* _Activity_:
From the entries below, count the lines with "sides". Write only the count.

* _Dataset excerpts_:
+ + + +
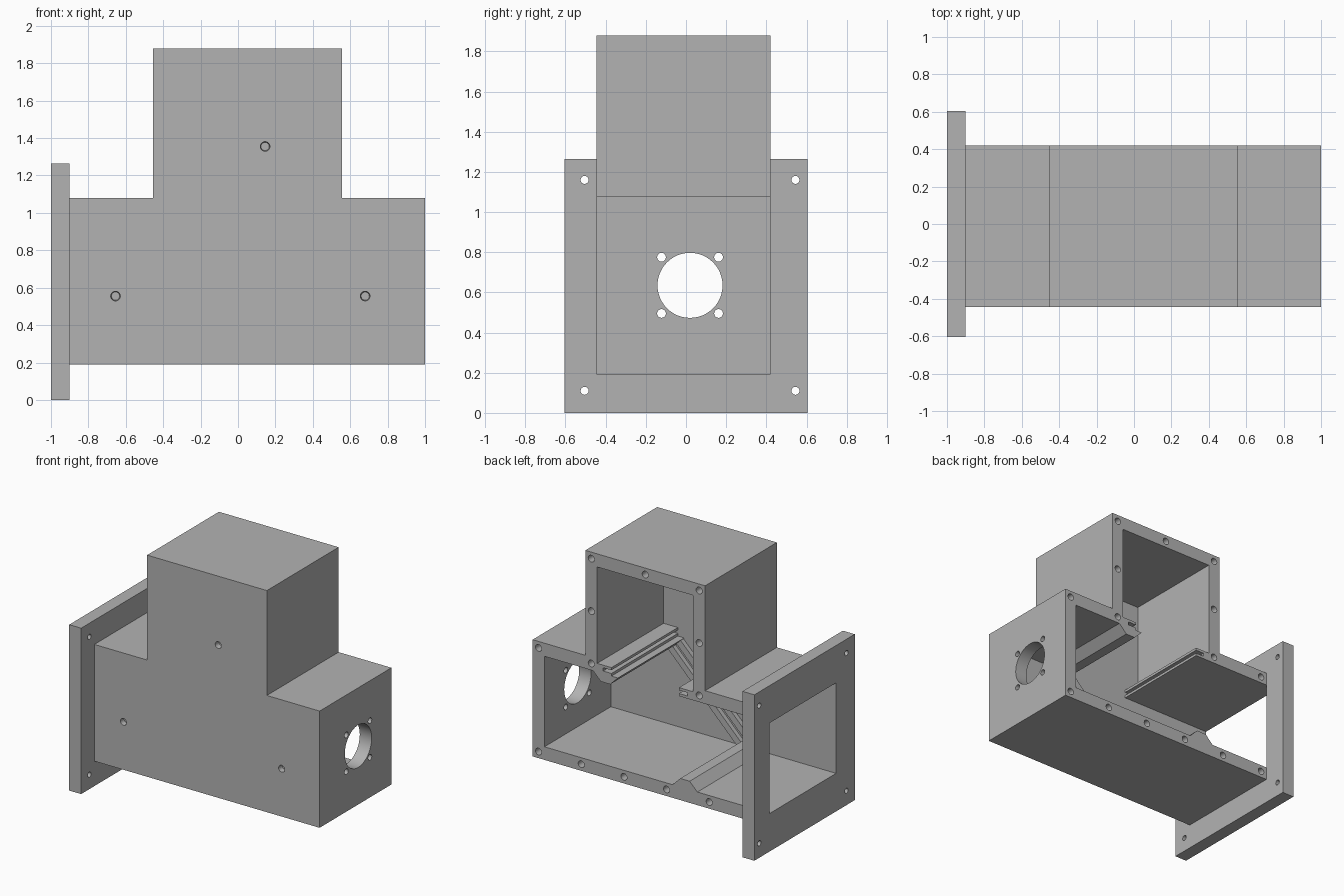
import bpy, bmesh, math
from mathutils import Matrix, Vector

if "Cube" in bpy.data.objects:
    bpy.data.objects.remove(bpy.data.objects["Cube"])

grey = bpy.data.materials.new("housing grey")
grey.diffuse_color = (0.45, 0.45, 0.45, 1)
grey.use_nodes = True
grey.node_tree.nodes["Principled BSDF"].inputs["Base Color"].default_value = grey.diffuse_color

Y0, Y1 = -0.445, 0.42          # body front and open back
YI = -0.38                     # inside of the front wall
CY, CZ = 0.02, 0.635           # optical axis


def finish(name, bm):
    bmesh.ops.recalc_face_normals(bm, faces=bm.faces[:])
    mesh = bpy.data.meshes.new(name)
    bm.to_mesh(mesh)
    bm.free()
    mesh.materials.append(grey)
    ob = bpy.data.objects.new(name, mesh)
    bpy.context.collection.objects.link(ob)
    return ob


def prism(name, profile, y0, y1):
    """Extrude an (x, z) profile along y."""
    bm = bmesh.new()
    face = bm.faces.new([bm.verts.new((x, y0, z)) for x, z in profile])
    ext = bmesh.ops.extrude_face_region(bm, geom=[face])
    verts = [g for g in ext["geom"] if isinstance(g, bmesh.types.BMVert)]
    bmesh.ops.translate(bm, verts=verts, vec=(0, y1 - y0, 0))
    return finish(name, bm)


def box(name, x0, x1, y0, y1, z0, z1):
    return prism(name, [(x0, z0), (x1, z0), (x1, z1), (x0, z1)], y0, y1)


def drills(name, holes):
    """Cutter of separate round drills: (centre, axis, r1, r2, depth, sides)."""
    bm = bmesh.new()
    for centre, axis, r1, r2, depth, sides in holes:
        rot = Vector((0, 0, 1)).rotation_difference(Vector(axis)).to_matrix().to_4x4()
        bmesh.ops.create_cone(bm, cap_ends=True, segments=sides, radius1=r1,
                              radius2=r2, depth=depth,
                              matrix=Matrix.Translation(centre) @ rot)
    return finish(name, bm)


def cut(ob, *cutters):
    for c in cutters:
        mod = ob.modifiers.new("cut", 'BOOLEAN')
        mod.operation = 'DIFFERENCE'
        mod.solver = 'EXACT'
        mod.object = c
        c.hide_render = True
        c.hide_viewport = True
    bpy.context.view_layer.update()
    mesh = bpy.data.meshes.new_from_object(
        ob.evaluated_get(bpy.context.evaluated_depsgraph_get()))
    ob.modifiers.clear()
    ob.data = mesh
    for c in cutters:
        bpy.data.objects.remove(c)


def tee(left, right, bottom, top, t0, t1, tower_top):
    return [(left, bottom), (right, bottom), (right, top), (t1, top),
            (t1, tower_top), (t0, tower_top), (t0, top), (left, top)]


# T-shaped housing, open at the back and at the flange end
body = prism("housing", tee(-0.9, 1, 0.19, 1.08, -0.455, 0.555, 1.88), Y0, Y1)
cavity = prism("cavity", tee(-1.1, 0.9, 0.29, 0.98, -0.355, 0.455, 1.78), YI, 0.7)

# light port with its four through holes
port = [((0.95, CY, CZ), (1, 0, 0), 0.162, 0.162, 0.3, 48)]
port += [((0.95, CY + a, CZ + b), (1, 0, 0), 0.022, 0.022, 0.3, 16)
         for a in (-0.142, 0.142) for b in (-0.14, 0.14)]

# blind screw holes around the back rim
rim = [(0.95 - 0.36 * i, 0.24) for i in range(6)]
rim += [(0.95, 1.03), (-0.85, 1.03), (0.05, 1.83)]
rim += [(x, z) for x in (0.505, -0.405) for z in (1.03, 1.43, 1.83)]
screws = [((x, Y1, z), (0, 1, 0), 0.026, 0.026, 0.2, 16) for x, z in rim]

# shallow dimples on the front
dimples = [((x, Y0, z), (0, 1, 0), 0.03, 0.022, 0.08, 20)
           for x, z in ((-0.655, 0.555), (0.145, 1.355), (0.68, 0.555))]
cut(body, cavity, drills("drills", port + screws + dimples))

# mounting flange with a window and corner holes
flange = box("flange", -1, -0.9, -0.605, 0.605, 0, 1.265)
window = box("window", -1.2, -0.8, YI, Y1, 0.29, 0.98)
corners = drills("corner_drills", [((-0.95, CY + a, CZ + b), (1, 0, 0), 0.02, 0.02, 0.3, 16)
                 for a in (-0.525, 0.525) for b in (-0.525, 0.525)])
cut(flange, window, corners)

# grooved filter rails at the foot of the tower
for name, wall, s in (("filter_rail_left", -0.355, 1), ("filter_rail_right", 0.455, -1)):
    tip, groove = wall + 0.12 * s, wall + 0.05 * s
    prism(name, [(wall, 0.98), (tip, 0.98), (tip, 1.0), (groove, 1.0),
                 (groove, 1.025), (tip, 1.025), (tip, 1.045), (wall, 1.045)], YI, Y1)

# ridges holding the ends of the diagonal plate, mirrored through the axis
ridge = [(-0.39, 0.29), (-0.18, 0.29), (-0.245, 0.355), (-0.325, 0.355)]
prism("lower_ridge", ridge, YI, Y1)
prism("upper_ridge", [(0.1 - x, 2 * CZ - z) for x, z in ridge], YI, Y1)

# pair of diagonal guide rails on the front wall
for name, a, b in (("guide_rail_upper", 0.03, 0.1), ("guide_rail_lower", -0.1, -0.03)):
    k = 0.585
    prism(name, [(0.29 - k - a, 0.29), (0.29 - k - b, 0.29),
                 (0.98 - k - b, 0.98), (0.98 - k - a, 0.98)], YI, YI + 0.035)

for ob in bpy.context.scene.objects:
    bpy.context.view_layer.objects.active = ob
    ob.select_set(True)
bpy.ops.object.shade_smooth_by_angle(angle=math.radians(30))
+ + + +
* _Output for this exercise_:
3